Director: Sanjay Jadhav
Runtime: 124 mins
While Marathi and Hindi films have made Tamasha and Lavani the centre points of story-telling in the past (some notable ones being Pinjra, Sangte Aika, Ek Hota Vidhushak, Natarang, Tamasha - Hach Khel Udya Punha), not many (none, to my knowledge) have been brave enough to incorporate Tamasha as a narrative form of cinema. Director Sanjay Jadhav's ambitious attempt to use Tamasha as the form of story-telling in his film Tamasha Live is therefore creditable. The Marathi film releases July 15, 2022, in theatres.
This traditional form of Marathi theatre, often with song and dance and influenced by Indian art forms, draws from diverse traditions such as kaveli, ghazals, Kathak, dashavatara, lalit and kirtan widely performed by local or travelling theatre groups within the state of Maharashtra.
It is the narrative form used in Tamasha Live. And for this purpose Sanjay Jadhav has Siddharth Jadhav and Hemangi Kavi, the sutradhars (narrators), flit in and out, reciting, singing and dancing while the main leads do their best to flare-up the dramatic tempo.
While the 'dholki' is conspicuously low-key here, the much older 'sangeet bhari' tradition is given full thrust, as the sutradhars tell the story of two rival newscasters belonging to rival channels. They indulge in a 'tu-tu-main-main', indirectly haranguing on so-called-state-wide television, about an apparent suicide case of a pretty and impoverished dancer / wannabe actress named Bhakti (Ayushi Bhave Tilak).
Most of the elements of the plot here are borrowed from real life (remember the cases of Divya Bharti, Sushant Singh Rajput and Disha Salian?) and the media furore that these incidents brought in its wake.
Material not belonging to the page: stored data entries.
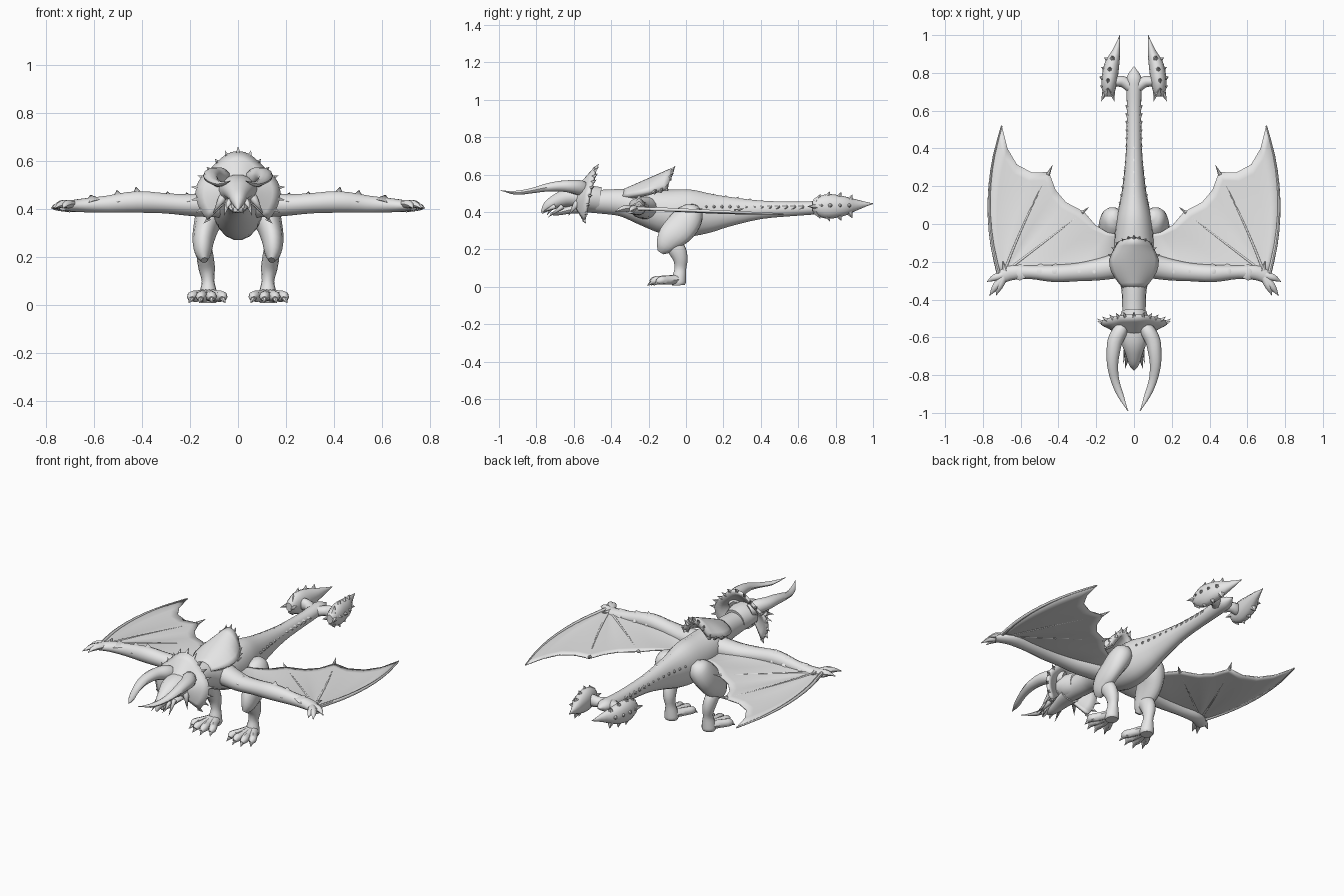
import bpy, bmesh, math
from mathutils import Vector

if "Cube" in bpy.data.objects:
    bpy.data.objects.remove(bpy.data.objects["Cube"])

grey = bpy.data.materials.new("pale_grey")
grey.diffuse_color = (0.8, 0.8, 0.8, 1)
grey.use_nodes = True
grey.node_tree.nodes["Principled BSDF"].inputs["Base Color"].default_value = grey.diffuse_color


def finish(name, bm, mirror=False, solid=0, angle=45):
    bmesh.ops.recalc_face_normals(bm, faces=bm.faces)
    me = bpy.data.meshes.new(name)
    bm.to_mesh(me)
    bm.free()
    ob = bpy.data.objects.new(name, me)
    bpy.context.collection.objects.link(ob)
    me.materials.append(grey)
    if solid:
        m = ob.modifiers.new("thickness", 'SOLIDIFY')
        m.thickness, m.offset = solid, 0
    if mirror:
        ob.modifiers.new("mirror", 'MIRROR').use_mirror_merge = False
    bpy.ops.object.select_all(action='DESELECT')
    ob.select_set(True)
    bpy.context.view_layer.objects.active = ob
    bpy.ops.object.shade_smooth_by_angle(angle=math.radians(angle))
    return ob


def smooth_path(pts, steps):
    out = []
    for i in range(len(pts) - 1):
        p = [pts[max(i - 1, 0)], pts[i], pts[i + 1], pts[min(i + 2, len(pts) - 1)]]
        for s in range(steps):
            t = s / steps
            out.append([0.5 * (2 * b + (c - a) * t + (2 * a - 5 * b + 4 * c - d) * t * t
                        + (3 * b - a - 3 * c + d) * t ** 3) for a, b, c, d in zip(*p)])
    return out + [list(pts[-1])]


def loft(bm, pts, hint=(0, 0, 1), sides=14, steps=3):
    """Elliptical tube through points (x, y, z, half width, half height)."""
    path = smooth_path(pts, steps)
    pos = [Vector(p[:3]) for p in path]
    rings = []
    for i, p in enumerate(path):
        t = (pos[min(i + 1, len(pos) - 1)] - pos[max(i - 1, 0)]).normalized()
        side = t.cross(Vector(hint)).normalized()
        up = side.cross(t)
        a, b = max(p[3], .002), max(p[4], .002)
        rings.append([bm.verts.new(pos[i] + side * a * math.cos(k * math.tau / sides)
                                   + up * b * math.sin(k * math.tau / sides)) for k in range(sides)])
    for r, q in zip(rings, rings[1:]):
        for k in range(sides):
            bm.faces.new((r[k], r[(k + 1) % sides], q[(k + 1) % sides], q[k]))
    bm.faces.new(rings[0])
    bm.faces.new(rings[-1])


def spike(bm, base, tip, r, sides=6):
    base, tip = Vector(base), Vector(tip)
    d = (tip - base).normalized()
    s = d.orthogonal().normalized()
    u = d.cross(s)
    ring = [bm.verts.new(base + (s * math.cos(k * math.tau / sides) + u * math.sin(k * math.tau / sides)) * r)
            for k in range(sides)]
    top = bm.verts.new(tip)
    for k in range(sides):
        bm.faces.new((ring[k], ring[(k + 1) % sides], top))
    bm.faces.new(ring)


def grid(bm, f, nu, nv):
    g = [[bm.verts.new(f(i, j)) for j in range(nv + 1)] for i in range(nu + 1)]
    for i in range(nu):
        for j in range(nv):
            bm.faces.new((g[i][j], g[i + 1][j], g[i + 1][j + 1], g[i][j + 1]))


def tube(name, pts, mirror=False, **kw):
    bm = bmesh.new()
    loft(bm, pts, **kw)
    return finish(name, bm, mirror)


# Neck, torso and tail
tube("body_and_tail", [(0, -.56, .46, .06, .06), (0, -.45, .455, .062, .065), (0, -.34, .45, .068, .075),
     (0, -.22, .425, .1, .1), (0, -.1, .4, .105, .122), (0, .02, .395, .095, .127), (0, .12, .395, .075, .108),
     (0, .22, .402, .058, .083), (0, .4, .412, .042, .05), (0, .6, .418, .038, .038), (0, .72, .425, .04, .036),
     (0, .78, .43, .038, .03), (0, .835, .435, 0, 0)], sides=18)

# Head, jaw, teeth and cheek tusks
tube("head", [(0, -.46, .465, .065, .07), (0, -.54, .475, .085, .07), (0, -.62, .48, .07, .055),
     (0, -.69, .458, .045, .04), (0, -.74, .43, .028, .028), (0, -.772, .395, .004, .006)])
tube("lower_jaw", [(0, -.54, .425, .06, .035), (0, -.62, .412, .045, .022), (0, -.69, .395, .03, .014),
     (0, -.725, .39, .005, .005)])
bm = bmesh.new()
for base, tip, r in [((.035, -.7, .43), (.048, -.77, .4), .014), ((.04, -.66, .43), (.058, -.74, .37), .014),
                     ((.02, -.72, .42), (.022, -.745, .38), .009), ((.06, -.58, .45), (.105, -.63, .38), .02)]:
    spike(bm, base, tip, r, 8)
finish("teeth_and_tusks", bm, True)

# Forward sweeping horns
tube("horn", [(.05, -.53, .515, .03, .035), (.075, -.57, .53, .04, .042), (.1, -.62, .537, .04, .035),
     (.11, -.68, .538, .035, .029), (.113, -.75, .53, .029, .022), (.1, -.83, .513, .022, .014),
     (.07, -.91, .503, .016, .011), (.032, -.99, .515, 0, 0)], True, sides=10)


# Spiked neck frill: narrow crown, wide cheeks and pointed lower lobes
def frill(th, r):
    s = math.sin(th)
    edge = .165 - (.024 * math.sin(2 * th) ** 2 if s > 0 else 0)
    rad = .04 + (edge - .04) * r
    return Vector((rad * 1.05 * math.cos(th), -.595 + .075 * r + .035 * r * s, .47 + rad * s))


A0, A1 = math.radians(-44), math.radians(224)
bm = bmesh.new()
grid(bm, lambda i, j: frill(A0 + (A1 - A0) * i / 32, j / 4), 32, 4)
finish("frill", bm, solid=.016)
bm = bmesh.new()
for k in range(17):
    th = A0 + (A1 - A0) * k / 16
    spike(bm, frill(th, .96), frill(th, 1.2), .012, 4)
finish("frill_spikes", bm)


# Raised back shield with a spiked rear rim
def shield(u, v):
    w = .045 + .075 * math.sin(min(v / .55, 1) * math.pi / 2) - .045 * max(0, v - .65) / .35
    return Vector((w * u, -.335 + .262 * v - .03 * v * u * u, .505 + .115 * v - (.03 + .07 * v) * u * u))


bm = bmesh.new()
grid(bm, lambda i, j: shield(i / 6 - 1, j / 8), 12, 8)
finish("back_shield", bm, solid=.032)
bm = bmesh.new()
for k in range(7):
    u = k / 3 - 1
    b = shield(u, .98)
    spike(bm, b, b + Vector((.02 * u, .022 - .012 * abs(u), .03)), .014)
for s in (-1, 1):
    for v in (.7, .85):
        b = shield(s, v)
        spike(bm, b, b + Vector((.026 * s, .015, .015)), .014)
finish("shield_spikes", bm)

# Low side scales and spine ridges along the tail
bm = bmesh.new()
for k in range(13):
    y = .1 + .043 * k
    w = .036 + .04 * max(0, (.36 - y) / .28) ** 1.2
    for s in (-1, 1):
        spike(bm, (s * w * .7, y, .425), (s * (w + .01), y + .014, .43), .022)
for k in range(8):
    y = .0 + .065 * k
    spike(bm, (0, y, .5 - .11 * y - .025), (0, y + .02, .516 - .13 * y), .03, 8)
finish("tail_scales", bm)

# Forked tail end with two wide, spiked blades
tube("tail_fork", [(0, .71, .425, .03, .03), (.05, .75, .43, .03, .028), (.085, .755, .43, .028, .035),
     (.12, .75, .43, .02, .03)], True, sides=10)
tube("tail_blade", [(.135, .675, .43, .02, .025), (.134, .705, .43, .034, .05), (.13, .76, .43, .042, .066),
     (.118, .84, .432, .04, .054), (.095, .91, .438, .023, .03), (.075, 1.0, .445, 0, 0)], True, sides=12)
bm = bmesh.new()
for y, x, h in ((.7, .135, .045), (.75, .135, .06), (.81, .126, .056), (.87, .112, .042)):
    for s in (-1, 1):
        spike(bm, (x, y, .43 + s * h * .6), (x + .004, y + .02, .43 + s * (h + .022)), .024)
for y, x in ((.71, .14), (.76, .145), (.81, .135), (.86, .12)):
    spike(bm, (x, y, .435), (x + .04, y + .022, .435), .028)
for x in (.118, .15):
    spike(bm, (x, .705, .43), (x + (x - .13) * 1.2, .648, .43), .019)
finish("blade_spikes", bm, True)

# Wing arm, bony bumps, fingers and claws
tube("wing_arm", [(.04, -.21, .425, .07, .065), (.18, -.24, .415, .058, .048), (.3, -.255, .422, .048, .043),
     (.42, -.262, .428, .046, .046), (.55, -.255, .418, .036, .036), (.66, -.26, .413, .04, .028),
     (.73, -.3, .41, .03, .018)], True)
bm = bmesh.new()
for x, z in ((.21, .468), (.29, .472), (.42, .492), (.5, .478), (.61, .458)):
    spike(bm, (x - .005, -.255, .425), (x + .005, -.25, z), .045, 8)
finish("arm_bumps", bm, True, angle=60)
bm = bmesh.new()
for a, b, c in [((.69, -.28), (.735, -.335), (.765, -.38)), ((.69, -.28), (.715, -.335), (.73, -.378)),
                ((.69, -.27), (.74, -.285), (.778, -.305))]:
    loft(bm, [(*a, .418, .022, .018), (*b, .418, .018, .016), (*c, .402, 0, 0)], sides=8)
spike(bm, (.68, -.25, .42), (.695, -.195, .43), .018)
finish("wing_claws", bm, True)

# Wing membrane: rays from the arm to a scalloped trailing edge
TRAIL = [(.70, .52), (.67, .4), (.62, .315), (.54, .272), (.45, .275), (.415, .18), (.36, .115), (.265, .065),
         (.205, -.005), (.14, -.045), (.06, -.06)]
LEAD = [(.715, -.27)] + [(.69, -.26)] * 7 + [(.5, -.25), (.28, -.24), (.06, -.2)]
BOW = [.12, .09, .06, .04, .02, .01, 0, 0, 0, 0, 0]
STRUTS = (0, 4, 7)


def ray(i, t):
    (x0, y0), (x1, y1) = LEAD[i], TRAIL[i]
    sag = 0 if i in STRUTS else .01
    return Vector((x0 + (x1 - x0) * t + 2 * BOW[i] * t * (1 - t), y0 + (y1 - y0) * t,
                   .42 - .03 * t * (y1 + .1) / .6 - sag * math.sin(math.pi * t * .8)))


bm = bmesh.new()
grid(bm, lambda i, j: ray(i, .001 + .999 * j / 12), 10, 12)
finish("wing_membrane", bm, True, solid=.006, angle=60)
bm = bmesh.new()
for i in STRUTS:
    r = .011 if i == 0 else .007
    loft(bm, [(*ray(i, t), r * (1 - .6 * t), r * (1 - .6 * t)) for t in (0, .2, .4, .6, .8, 1)], sides=8, steps=2)
spike(bm, (.455, .262, .405), (.43, .315, .42), .011)
spike(bm, (.275, .06, .41), (.235, .092, .42), .01)
finish("wing_fingers", bm, True)

# Hind legs
tube("thigh", [(.085, .045, .43, .02, .025), (.1, .035, .405, .055, .06), (.118, .01, .365, .06, .08),
     (.135, -.03, .315, .052, .085), (.145, -.08, .265, .045, .075), (.145, -.115, .215, .034, .05),
     (.14, -.135, .185, .014, .02)], True, hint=(0, 1, 0))
tube("shin", [(.14, -.09, .24, .03, .04), (.137, -.05, .2, .035, .048), (.13, -.03, .15, .034, .04),
     (.125, -.03, .1, .026, .032), (.124, -.035, .06, .034, .036), (.124, -.04, .025, .04, .04),
     (.124, -.04, .008, .034, .034)], True, hint=(0, 1, 0))
bm = bmesh.new()
for tx, ty in ((.065, -.165), (.11, -.185), (.155, -.18), (.192, -.15)):
    mx = .125 + (tx - .125) * .6
    loft(bm, [(.125, -.03, .04, .03, .026), (mx, ty * .62, .036, .024, .024), (tx, ty * .9, .034, .022, .022),
              (tx, ty - .005, .024, .012, .012)], sides=8)
    spike(bm, (tx, ty * .95, .03), (tx + (tx - .125) * .2, ty - .025, .006), .016)
finish("foot", bm, True)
The sutradhars introduce the incident in the opening itself and we see the young woman falling from the terrace of a high-rise and a young fledgling TV news reporter from Jan Haqq news, Shefali (Sonalee Kulkarni) who just happens to be on the spot, turn the obscure incident into her career-defining breakthrough moment - much to the disgruntlement of Ashwin (Sachit Patil) of Only Ashwin fame (a sort of Marathi news media's Arnab Goswami), the numero uno of primetime news until then.
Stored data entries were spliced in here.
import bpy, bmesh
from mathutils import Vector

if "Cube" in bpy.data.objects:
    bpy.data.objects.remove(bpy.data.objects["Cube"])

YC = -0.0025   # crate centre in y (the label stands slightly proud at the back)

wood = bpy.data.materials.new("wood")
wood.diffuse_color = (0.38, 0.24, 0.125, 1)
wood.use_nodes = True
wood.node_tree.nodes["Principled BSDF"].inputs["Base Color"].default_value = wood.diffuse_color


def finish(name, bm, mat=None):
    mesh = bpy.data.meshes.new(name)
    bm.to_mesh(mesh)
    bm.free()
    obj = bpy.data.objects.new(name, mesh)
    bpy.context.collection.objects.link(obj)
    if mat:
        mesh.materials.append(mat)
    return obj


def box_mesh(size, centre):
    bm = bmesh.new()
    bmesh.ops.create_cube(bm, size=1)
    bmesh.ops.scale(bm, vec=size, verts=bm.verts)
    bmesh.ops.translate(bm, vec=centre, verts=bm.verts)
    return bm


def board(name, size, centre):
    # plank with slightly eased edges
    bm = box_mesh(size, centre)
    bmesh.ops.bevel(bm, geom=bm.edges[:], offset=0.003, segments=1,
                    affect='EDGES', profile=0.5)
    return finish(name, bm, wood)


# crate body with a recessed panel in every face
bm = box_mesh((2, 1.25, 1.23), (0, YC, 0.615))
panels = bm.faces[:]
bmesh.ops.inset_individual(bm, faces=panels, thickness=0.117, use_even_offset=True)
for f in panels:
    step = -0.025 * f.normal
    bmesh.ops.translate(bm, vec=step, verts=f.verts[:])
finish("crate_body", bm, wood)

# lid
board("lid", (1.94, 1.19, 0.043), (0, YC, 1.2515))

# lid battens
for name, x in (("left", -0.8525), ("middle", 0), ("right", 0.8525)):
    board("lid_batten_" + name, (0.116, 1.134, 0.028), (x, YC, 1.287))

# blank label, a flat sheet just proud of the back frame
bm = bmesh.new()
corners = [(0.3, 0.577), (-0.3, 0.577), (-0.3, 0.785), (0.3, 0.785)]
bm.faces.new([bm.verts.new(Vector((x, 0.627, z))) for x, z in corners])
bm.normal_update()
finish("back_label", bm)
After that, it's a free-fall into allegations, character assassinations, outright lies and half-truths being peddled on state-wide TV, with film stars, dance choreographers, activists, politicians and even the chief minister bearing the brunt of toxic innuendo (drug abuse, casting couch, rape, etc.) unleashed by the warring newscasters.
But while trying to balance the Tamasha elements and the visceral drama, Sanjay Jadhav literally loses the plot. The form employed here does nothing much to enhance the main plot line about the drama and deception or the behind-the-scenes of news and journalism, and that is the most disappointing aspect here.
While the Tamasha is performed with gusto using a varied genre of songs (20 in number) and a variety of costumes, the drama comes across as rather shrill and directionless.
The narrative tempo wilts and shrills up, as the choppy editing juxtaposes colourful sequences of recitation and dance with sheer adulterated noise.
The narrative doesn't feel organic or flow smoothly enough. The ludicrous nature of mainstream TV journalism is apparent here but it's neither a hard-hitting exposé nor a heart-touching one and neither does this narrative form allow it to be recognised as a spoof.
As an audience, you are bound to feel alienated from what transpires on screen. The flat, unimaginative sequences involving the newscasters, appear unadorned and unfinished.
The performances also lack depth.
The camerawork here is rather limiting in its scope and the helming seems more concerned with employing a unique form rather than telling a story with the appropriate gravitas.